• [ABOUT THIS TASK]:
Would you show every line from the records that holds "return"?

• [THE DATA]:
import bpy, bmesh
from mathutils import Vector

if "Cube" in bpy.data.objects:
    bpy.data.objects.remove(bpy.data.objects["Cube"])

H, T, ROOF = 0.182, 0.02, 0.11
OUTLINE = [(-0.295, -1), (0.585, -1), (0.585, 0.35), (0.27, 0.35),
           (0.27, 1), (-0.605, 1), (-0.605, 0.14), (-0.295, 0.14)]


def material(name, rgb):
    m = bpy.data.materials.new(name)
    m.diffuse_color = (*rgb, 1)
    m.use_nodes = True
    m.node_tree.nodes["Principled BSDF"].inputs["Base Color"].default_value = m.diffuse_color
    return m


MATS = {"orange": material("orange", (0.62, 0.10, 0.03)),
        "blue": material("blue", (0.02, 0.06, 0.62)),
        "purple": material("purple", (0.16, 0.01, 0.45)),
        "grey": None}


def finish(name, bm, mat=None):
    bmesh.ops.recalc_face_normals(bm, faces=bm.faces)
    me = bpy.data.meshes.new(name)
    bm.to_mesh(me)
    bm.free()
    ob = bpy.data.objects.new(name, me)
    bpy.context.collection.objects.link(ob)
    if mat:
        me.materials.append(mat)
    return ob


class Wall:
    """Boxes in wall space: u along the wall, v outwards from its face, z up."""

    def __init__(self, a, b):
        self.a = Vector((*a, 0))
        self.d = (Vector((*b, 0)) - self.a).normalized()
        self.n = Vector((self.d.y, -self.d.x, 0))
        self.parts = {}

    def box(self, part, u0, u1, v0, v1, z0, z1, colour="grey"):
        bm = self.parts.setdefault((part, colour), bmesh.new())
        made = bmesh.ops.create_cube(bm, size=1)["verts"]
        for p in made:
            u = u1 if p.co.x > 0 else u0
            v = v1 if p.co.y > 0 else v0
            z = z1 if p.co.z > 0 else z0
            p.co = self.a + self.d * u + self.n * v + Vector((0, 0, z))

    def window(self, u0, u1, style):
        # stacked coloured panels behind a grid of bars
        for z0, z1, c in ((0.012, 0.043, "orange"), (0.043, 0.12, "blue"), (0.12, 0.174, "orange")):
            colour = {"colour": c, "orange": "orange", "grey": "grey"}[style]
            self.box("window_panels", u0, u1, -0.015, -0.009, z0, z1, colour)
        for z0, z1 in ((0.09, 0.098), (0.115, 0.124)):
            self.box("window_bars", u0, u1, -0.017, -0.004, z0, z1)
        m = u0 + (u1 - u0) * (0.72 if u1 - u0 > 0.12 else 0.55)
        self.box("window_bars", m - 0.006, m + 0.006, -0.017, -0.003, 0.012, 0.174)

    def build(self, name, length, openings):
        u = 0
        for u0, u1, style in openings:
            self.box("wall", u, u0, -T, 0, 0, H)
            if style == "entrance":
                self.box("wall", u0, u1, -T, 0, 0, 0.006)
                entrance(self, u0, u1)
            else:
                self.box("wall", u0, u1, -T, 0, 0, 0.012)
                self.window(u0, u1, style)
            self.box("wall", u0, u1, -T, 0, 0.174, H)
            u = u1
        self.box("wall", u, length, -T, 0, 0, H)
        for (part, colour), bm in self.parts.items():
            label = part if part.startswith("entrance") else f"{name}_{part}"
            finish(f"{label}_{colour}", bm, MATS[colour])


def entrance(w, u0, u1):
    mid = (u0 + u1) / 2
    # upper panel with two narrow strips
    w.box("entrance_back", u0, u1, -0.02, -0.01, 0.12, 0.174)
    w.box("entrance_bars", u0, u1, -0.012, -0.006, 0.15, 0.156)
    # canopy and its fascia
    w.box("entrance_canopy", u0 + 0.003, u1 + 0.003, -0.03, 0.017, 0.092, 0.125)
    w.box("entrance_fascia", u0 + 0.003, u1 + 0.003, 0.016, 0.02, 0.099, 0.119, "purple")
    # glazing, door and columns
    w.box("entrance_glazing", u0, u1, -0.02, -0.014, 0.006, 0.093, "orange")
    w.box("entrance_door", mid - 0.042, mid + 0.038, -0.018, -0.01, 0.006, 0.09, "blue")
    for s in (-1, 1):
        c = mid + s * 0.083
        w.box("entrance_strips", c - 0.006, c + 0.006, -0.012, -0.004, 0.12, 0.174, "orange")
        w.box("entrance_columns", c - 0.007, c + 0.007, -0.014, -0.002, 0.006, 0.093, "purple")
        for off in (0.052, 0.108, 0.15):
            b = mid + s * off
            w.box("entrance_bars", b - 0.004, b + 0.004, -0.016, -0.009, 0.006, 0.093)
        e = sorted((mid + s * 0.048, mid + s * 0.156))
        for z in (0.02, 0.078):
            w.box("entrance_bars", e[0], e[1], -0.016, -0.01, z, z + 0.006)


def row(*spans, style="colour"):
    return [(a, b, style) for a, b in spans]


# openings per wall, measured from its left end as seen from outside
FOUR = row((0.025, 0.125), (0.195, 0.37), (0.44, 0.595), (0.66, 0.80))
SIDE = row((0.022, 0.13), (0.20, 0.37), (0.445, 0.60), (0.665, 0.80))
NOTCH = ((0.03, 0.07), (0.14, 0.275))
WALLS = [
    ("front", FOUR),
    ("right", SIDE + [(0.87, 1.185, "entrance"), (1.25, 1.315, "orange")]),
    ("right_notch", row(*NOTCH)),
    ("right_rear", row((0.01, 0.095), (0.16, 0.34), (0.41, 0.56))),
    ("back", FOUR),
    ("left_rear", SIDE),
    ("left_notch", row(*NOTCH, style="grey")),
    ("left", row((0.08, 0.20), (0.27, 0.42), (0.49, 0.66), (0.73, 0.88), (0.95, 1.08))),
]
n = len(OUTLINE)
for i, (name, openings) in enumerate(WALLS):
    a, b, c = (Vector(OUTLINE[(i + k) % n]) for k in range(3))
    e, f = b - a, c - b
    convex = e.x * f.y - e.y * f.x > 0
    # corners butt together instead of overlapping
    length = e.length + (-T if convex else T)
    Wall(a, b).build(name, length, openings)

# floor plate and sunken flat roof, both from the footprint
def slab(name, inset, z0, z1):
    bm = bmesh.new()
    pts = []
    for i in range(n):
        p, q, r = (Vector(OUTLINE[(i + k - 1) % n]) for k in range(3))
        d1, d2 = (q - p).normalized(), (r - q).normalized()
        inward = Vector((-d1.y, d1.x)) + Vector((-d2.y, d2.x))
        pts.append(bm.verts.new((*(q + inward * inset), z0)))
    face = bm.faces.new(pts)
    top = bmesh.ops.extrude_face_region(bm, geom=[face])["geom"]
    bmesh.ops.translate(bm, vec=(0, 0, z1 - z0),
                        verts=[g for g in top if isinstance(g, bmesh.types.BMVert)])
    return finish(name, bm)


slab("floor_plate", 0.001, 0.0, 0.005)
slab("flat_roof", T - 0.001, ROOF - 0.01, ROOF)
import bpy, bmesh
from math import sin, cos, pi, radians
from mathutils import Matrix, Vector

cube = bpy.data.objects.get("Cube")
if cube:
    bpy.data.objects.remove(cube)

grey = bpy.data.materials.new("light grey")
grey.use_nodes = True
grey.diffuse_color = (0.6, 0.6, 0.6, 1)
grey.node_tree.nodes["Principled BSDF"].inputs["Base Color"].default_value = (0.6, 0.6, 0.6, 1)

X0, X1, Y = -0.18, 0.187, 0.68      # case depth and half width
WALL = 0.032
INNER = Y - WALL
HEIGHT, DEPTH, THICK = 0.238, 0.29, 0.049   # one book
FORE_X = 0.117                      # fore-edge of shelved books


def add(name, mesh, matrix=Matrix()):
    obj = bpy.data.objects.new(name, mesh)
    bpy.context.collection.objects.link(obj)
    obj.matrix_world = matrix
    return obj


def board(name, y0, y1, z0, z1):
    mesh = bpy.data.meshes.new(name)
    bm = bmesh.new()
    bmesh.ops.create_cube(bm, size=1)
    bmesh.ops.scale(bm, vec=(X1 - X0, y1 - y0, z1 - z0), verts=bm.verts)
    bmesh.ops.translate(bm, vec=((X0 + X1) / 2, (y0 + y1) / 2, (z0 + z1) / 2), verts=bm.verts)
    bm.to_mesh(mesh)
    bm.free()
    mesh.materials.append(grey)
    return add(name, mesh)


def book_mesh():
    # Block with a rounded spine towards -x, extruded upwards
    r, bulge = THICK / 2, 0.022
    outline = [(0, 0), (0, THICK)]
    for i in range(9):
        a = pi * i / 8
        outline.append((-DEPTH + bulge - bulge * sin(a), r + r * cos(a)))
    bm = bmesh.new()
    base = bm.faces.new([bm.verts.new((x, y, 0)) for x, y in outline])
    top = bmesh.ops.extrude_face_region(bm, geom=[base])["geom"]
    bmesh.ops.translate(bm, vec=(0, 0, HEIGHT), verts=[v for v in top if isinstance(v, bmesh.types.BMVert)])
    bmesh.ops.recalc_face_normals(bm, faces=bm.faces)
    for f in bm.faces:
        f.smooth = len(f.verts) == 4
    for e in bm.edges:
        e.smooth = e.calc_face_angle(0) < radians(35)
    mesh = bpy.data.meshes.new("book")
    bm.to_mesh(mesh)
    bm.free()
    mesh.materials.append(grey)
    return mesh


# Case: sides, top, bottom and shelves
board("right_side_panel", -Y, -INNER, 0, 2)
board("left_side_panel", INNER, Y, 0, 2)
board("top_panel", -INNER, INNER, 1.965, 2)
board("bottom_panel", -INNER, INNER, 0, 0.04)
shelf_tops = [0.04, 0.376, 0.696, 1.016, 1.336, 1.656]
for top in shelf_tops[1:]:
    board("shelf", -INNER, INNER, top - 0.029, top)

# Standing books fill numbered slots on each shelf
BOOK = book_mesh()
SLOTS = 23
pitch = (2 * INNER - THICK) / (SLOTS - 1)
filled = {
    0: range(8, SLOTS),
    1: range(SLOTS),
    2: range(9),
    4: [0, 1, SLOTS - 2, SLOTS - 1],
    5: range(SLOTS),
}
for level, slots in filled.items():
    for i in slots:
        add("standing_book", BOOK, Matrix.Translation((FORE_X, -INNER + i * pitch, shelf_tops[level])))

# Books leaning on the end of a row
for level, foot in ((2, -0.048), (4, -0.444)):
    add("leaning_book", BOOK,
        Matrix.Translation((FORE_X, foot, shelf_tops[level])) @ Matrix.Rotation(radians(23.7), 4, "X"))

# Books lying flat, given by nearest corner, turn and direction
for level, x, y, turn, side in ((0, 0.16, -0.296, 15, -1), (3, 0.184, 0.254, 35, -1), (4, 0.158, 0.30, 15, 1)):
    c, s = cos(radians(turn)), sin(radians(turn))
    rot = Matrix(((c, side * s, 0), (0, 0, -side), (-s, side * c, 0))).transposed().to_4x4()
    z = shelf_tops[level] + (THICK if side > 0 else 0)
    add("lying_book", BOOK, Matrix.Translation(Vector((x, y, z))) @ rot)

• [TASK SOLUTION]:
    return m
    return ob
    return [(a, b, style) for a, b in spans]
    return finish(name, bm)
    return obj
    return add(name, mesh)
    return mesh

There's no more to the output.